The New Zealand music scene has always boasted a wide array of wildly talented, artists putting our small slice of heaven on the musical map for their attitude and authenticity. Local legend-in-the-making Matthew Young is one such artist doing exactly that with his new album It’s a Feeling. To celebrate its release, we caught up with the Auckland-based muso to discuss the future of his sound, how his advocacy for mental health has inspired a new wave of creativity, and why letting go of fear and judgment is so important.
Congratulations on your new album It’s A Feeling. Can you tell us about the inspiration behind these records?
Thank you! Thematically, I guess the inspiration was just my life, all the personal dilemmas I had going on – that experience of everything falling apart and then putting it all back together.
Musically, there are too many to list, but definitely peter Gabriel and Joni Mitchell in her later years, like the late 80s and onwards. I don’t know if that necessarily comes through in the music. Admittedly I used the whole project to kind of explore new territory as a producer and experiment with new things, while still trying to keep it all in the ‘pop’ world.
As a young Kiwi musician, you’re an inspirational figure yourself.. Can you tell us about when/how you began making music and when/how it became more than just a passion project??
I started playing music when I was pretty young, beginning with learning the drums when I was about 11. I moved to the guitar a year later and just kind of kept building the skills until I could get around a few different instruments. I was in some bands from high school through to my early 20s, and started a Pop Music degree at Auckland University which I dropped out of once I felt like I’d gotten what I needed out of it. That’s the story behind my solo career, not super interesting but that’s kinda how it seems to go!

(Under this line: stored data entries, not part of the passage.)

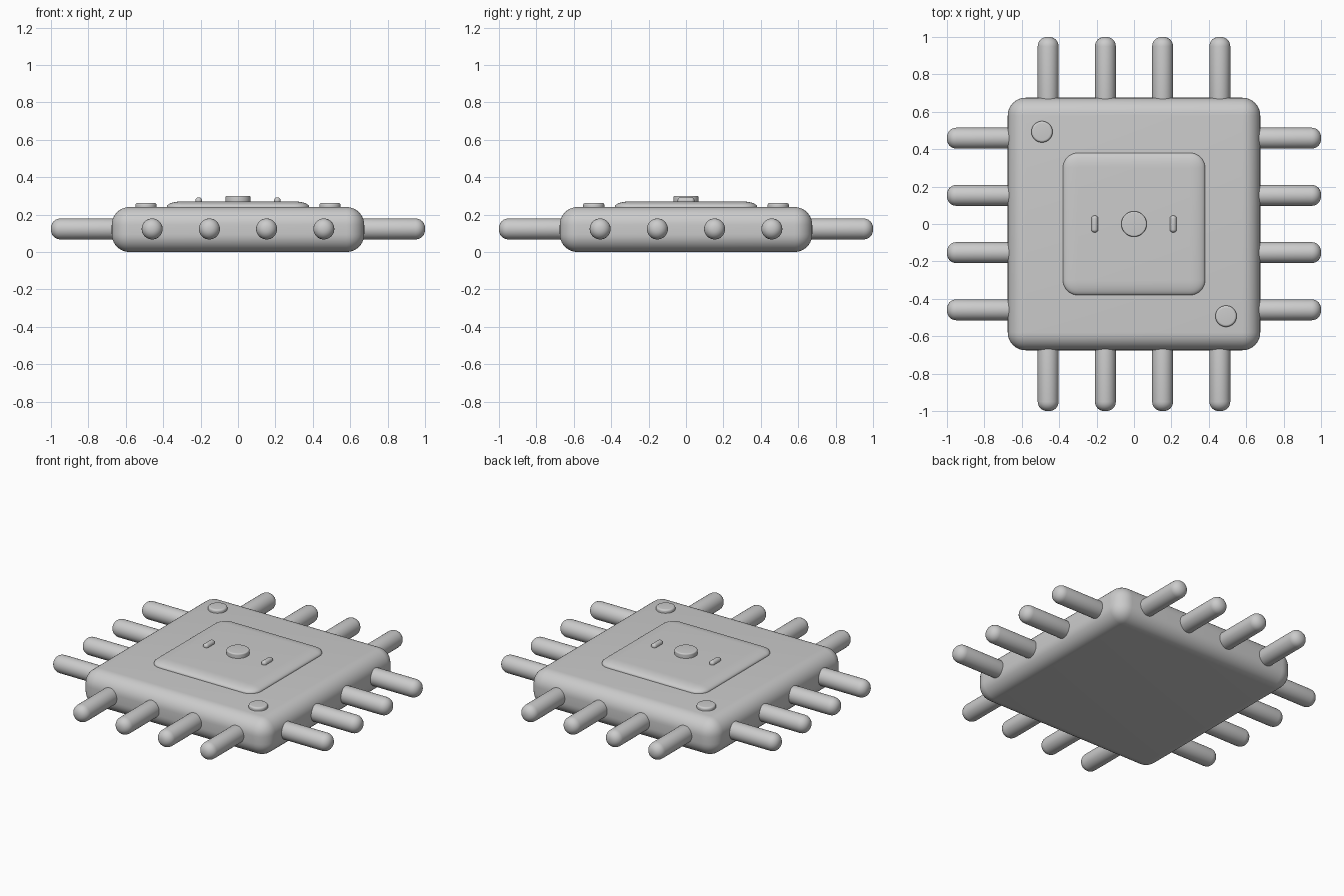
import bpy
from math import pi, radians

if "Cube" in bpy.data.objects:
    bpy.data.objects.remove(bpy.data.objects["Cube"])


def finish(name, bevel, segments):
    """Bake the scale, round the edges and shade smooth."""
    ob = bpy.context.object
    ob.name = name
    bpy.ops.object.transform_apply(location=False, rotation=False, scale=True)
    mod = ob.modifiers.new("round", "BEVEL")
    mod.width = bevel
    mod.segments = segments
    mod.limit_method = 'ANGLE'
    mod.angle_limit = radians(40)
    bpy.ops.object.modifier_apply(modifier=mod.name)
    bpy.ops.object.shade_smooth_by_angle(angle=radians(40))
    return ob


def rounded_box(name, size, loc, bevel, segments=8):
    bpy.ops.mesh.primitive_cube_add(size=1, location=loc)
    bpy.context.object.scale = size
    return finish(name, bevel, segments)


def rounded_cylinder(name, r, depth, loc, bevel, rot=(0, 0, 0), segments=6):
    bpy.ops.mesh.primitive_cylinder_add(vertices=48, radius=r, depth=depth,
                                        location=loc, rotation=rot)
    return finish(name, bevel, segments)


# Chip body
rounded_box("chip_body", (1.35, 1.35, 0.24), (0, 0, 0.12), 0.095, 10)

# Raised centre plate, flattened so its rim slopes gently
plate = rounded_box("centre_plate", (0.76, 0.76, 0.17), (0, 0, 0.24), 0.08)
plate.scale.z = 0.03 / 0.085

# Four pins on every side
for i, o in enumerate((-0.459, -0.153, 0.153, 0.459)):
    for s, side in ((-1, "a"), (1, "b")):
        rounded_cylinder(f"pin_x_{side}_{i}", 0.056, 0.38,
                         (s * 0.81, o, 0.123), 0.05, (0, pi / 2, 0))
        rounded_cylinder(f"pin_y_{side}_{i}", 0.056, 0.38,
                         (o, s * 0.81, 0.123), 0.05, (pi / 2, 0, 0))

# Corner marker dots
for i, s in enumerate((-1, 1)):
    rounded_cylinder(f"corner_dot_{i}", 0.057, 0.04,
                     (s * 0.492, -s * 0.493, 0.242), 0.012)

# Centre button and the two small bars beside it
rounded_cylinder("centre_button", 0.068, 0.05, (0, 0, 0.275), 0.008)
for i, s in enumerate((-1, 1)):
    rounded_cylinder(f"small_bar_{i}", 0.018, 0.09,
                     (s * 0.21, 0, 0.274), 0.016, (pi / 2, 0, 0))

I will add that music is pretty much the only thing I’ve ever wanted to do and the only thing in my life that’s never felt like a phase or a passing interest. I’m lucky that I ended up being able to pursue what I love, but I think that mostly comes down to obsession and persistence. To some people, my music might feel complete and well executed (I don’t know), but from the inside, it always feels like progress, but not perfection. The goal posts are always shifting and any sense of satisfaction or pride in my work is fleeting.
The way you platform mental health through your music is so important. How has your personal experience with mental illness influenced the stories you tell through your music and lyrics?

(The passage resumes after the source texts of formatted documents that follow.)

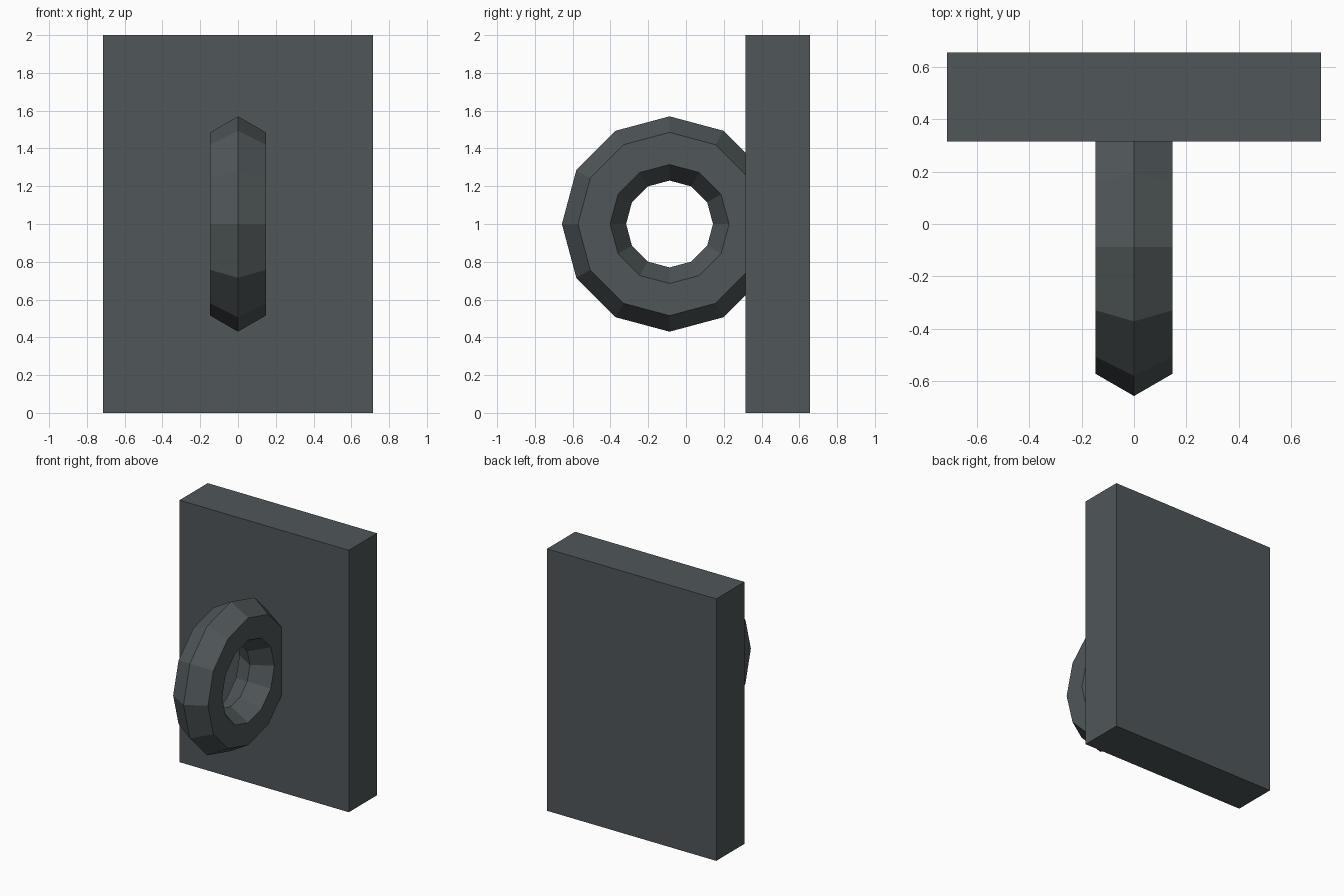
import bpy
import math

if "Cube" in bpy.data.objects:
    bpy.data.objects.remove(bpy.data.objects["Cube"])

slate = bpy.data.materials.new("dark_slate")
slate.diffuse_color = (0.08, 0.095, 0.1, 1.0)
slate.use_nodes = True
slate.node_tree.nodes["Principled BSDF"].inputs["Base Color"].default_value = slate.diffuse_color


def finish(name):
    obj = bpy.context.object
    obj.name = name
    obj.data.materials.append(slate)
    return obj


# Upright back plate
bpy.ops.mesh.primitive_cube_add(size=1, location=(0, 0.486, 1))
plate = finish("back_plate")
plate.scale = (1.43, 0.34, 2)

# Low-poly ring standing edge-on, partly sunk into the plate
bpy.ops.mesh.primitive_torus_add(
    major_segments=12, minor_segments=6,
    major_radius=0.40, minor_radius=0.17,
    location=(0, -0.087, 1), rotation=(0, math.pi / 2, 0))
ring = finish("ring")
for face in ring.data.polygons:
    face.use_smooth = False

Prior to this new album, I didn’t really talk too much about my mental health in the songwriting. I used songwriting more as just a means to an end. I didn’t want to be inauthentic but I didn’t want to go too deep either. This time around I decided to open up. As cathartic as the process was, it was also really raw, having to obsess over everything and fit real life into a rhyme scheme, and figure out the balance of how much to share and how much to keep private. I don’t know if I’d consider myself an advocate per se, but when you live almost every moment just trying to stay afloat, it becomes somewhat of a single focus, and that’s going to come out in the music. I think the main thing is just letting go of the fear of judgment. Thankfully these days, at least with our generation, people are less afraid to talk about their shit.
You’ve released a lot of incredible music, what has been your favourite project so far?
My favourite project is always the one I’m working on. I have a terrible habit of leaving my projects behind emotionally the second they’re released. But looking back, I’d include the moment my single ‘Hey’ started picking up heat in Australia and the tour that followed. Also, the writing trip that started this album project – I’m lucky that I got to see the entirety of this country of ours.
What artists are you listening to currently and do you have any favourite songs on repeat?
Right now it’s pretty varied. Holly Humberstone, rouri404, Rage Against the Machine, Alison Ponthier, Harry Belafonte, A.G. Cook, Shania Twain, a lot of house which is mostly a singles game, Harry Styles obvi, this one piece of music called ‘aft’ by Kensuke Ushio, plus a whole bunch of other shit.
Who are some of your favourite New Zealand artists?
I have a lot, but right now it’s probably Wells.
Besides releasing your debut album, do you have any plans for the immediate future – music or life in general?
A return to pop music. And hopefully spending a long time overseas, soz NZ.